Some of it was very cliched - the aging stripper romance, the estranged daughter - and some of it very much reminded me of the opening of Commando in terms of giving us a checklist of reasons to care for the character. Remember the opening of Commando? He's feeding a deer - that shows he's close to nature. Oh, look, he's teaching his daughter how to fish. That shows they are resourceful. And so on.
I got that same feeling from bits in The Wrestler. Like when he comes out of his van and messes with the kids. Ah, he has a heart of gold.
But Mickey Rourke's performance really elevated the film far beyond what I think was written there. At times, it could have been entirely real. It was nice to see Aronofsky make, you know, an actual movie. A very good movie at that.
And, of course, the appeal is obvious.
A man, beaten down by life, fights to the end. Even in the crappiest of jobs and, actually, even if we're not doing too badly at all but we feel we could be doing better, most of us feel that way through large portions of our life. Stripper - object of desire just out of reach. Who doesn't have that? Estranged daughter - we all have damaged relationships somewhere in the past that still affect who we are now. We want Randy the Ram to do better. Because we want to do better.

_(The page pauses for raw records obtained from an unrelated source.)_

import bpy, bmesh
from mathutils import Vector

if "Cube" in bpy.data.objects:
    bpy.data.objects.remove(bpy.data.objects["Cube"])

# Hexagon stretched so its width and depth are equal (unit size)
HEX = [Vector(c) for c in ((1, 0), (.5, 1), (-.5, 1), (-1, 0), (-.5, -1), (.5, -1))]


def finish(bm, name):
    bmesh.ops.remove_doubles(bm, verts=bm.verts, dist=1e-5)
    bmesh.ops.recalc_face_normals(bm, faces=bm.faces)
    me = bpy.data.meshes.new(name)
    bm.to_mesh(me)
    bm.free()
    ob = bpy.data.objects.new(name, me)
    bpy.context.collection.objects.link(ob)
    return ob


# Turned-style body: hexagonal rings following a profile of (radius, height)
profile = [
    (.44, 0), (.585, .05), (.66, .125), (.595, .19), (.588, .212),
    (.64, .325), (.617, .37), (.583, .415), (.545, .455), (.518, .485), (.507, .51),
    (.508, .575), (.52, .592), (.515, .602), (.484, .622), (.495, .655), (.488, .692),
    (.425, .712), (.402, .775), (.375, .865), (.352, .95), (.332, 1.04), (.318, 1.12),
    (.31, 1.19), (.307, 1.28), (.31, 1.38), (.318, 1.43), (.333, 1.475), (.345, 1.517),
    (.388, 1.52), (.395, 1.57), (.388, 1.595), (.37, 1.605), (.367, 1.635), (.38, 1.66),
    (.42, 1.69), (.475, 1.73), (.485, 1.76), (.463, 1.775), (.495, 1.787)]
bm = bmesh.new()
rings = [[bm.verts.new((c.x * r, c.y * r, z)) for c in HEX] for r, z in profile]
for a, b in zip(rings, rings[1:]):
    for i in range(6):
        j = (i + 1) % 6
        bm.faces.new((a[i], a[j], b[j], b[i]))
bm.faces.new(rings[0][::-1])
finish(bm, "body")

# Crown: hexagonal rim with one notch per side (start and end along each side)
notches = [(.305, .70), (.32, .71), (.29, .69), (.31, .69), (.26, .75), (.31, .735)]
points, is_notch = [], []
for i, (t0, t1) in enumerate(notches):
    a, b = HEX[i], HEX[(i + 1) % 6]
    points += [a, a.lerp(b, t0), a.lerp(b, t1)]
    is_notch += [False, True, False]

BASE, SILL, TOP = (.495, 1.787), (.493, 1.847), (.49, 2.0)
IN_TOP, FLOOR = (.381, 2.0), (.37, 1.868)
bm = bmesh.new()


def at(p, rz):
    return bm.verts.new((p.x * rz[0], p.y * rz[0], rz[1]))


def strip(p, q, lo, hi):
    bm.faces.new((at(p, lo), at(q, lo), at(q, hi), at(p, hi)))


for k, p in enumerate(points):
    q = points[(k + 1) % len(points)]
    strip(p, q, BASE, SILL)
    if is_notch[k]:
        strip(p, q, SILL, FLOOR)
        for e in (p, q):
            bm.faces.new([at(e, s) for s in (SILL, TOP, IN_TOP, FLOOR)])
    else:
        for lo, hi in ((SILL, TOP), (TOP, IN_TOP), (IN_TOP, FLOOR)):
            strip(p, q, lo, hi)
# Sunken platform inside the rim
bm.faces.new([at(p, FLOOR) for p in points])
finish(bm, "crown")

Pretty bloody obvious really. But far easier said than done to capture that in a movie. And they did it.
The one thing that separates Randy the Ram from most people is that he's always got fight left in him.
Whereas most of us, society as a whole, seems to have lost that fight. There's shit going on all around us and we take it. We don't punch a meat slicer and quit. We stay at the deli counter and tell ourselves we're doing a good job because we've got bills to pay.
I want to punch a meat slicer.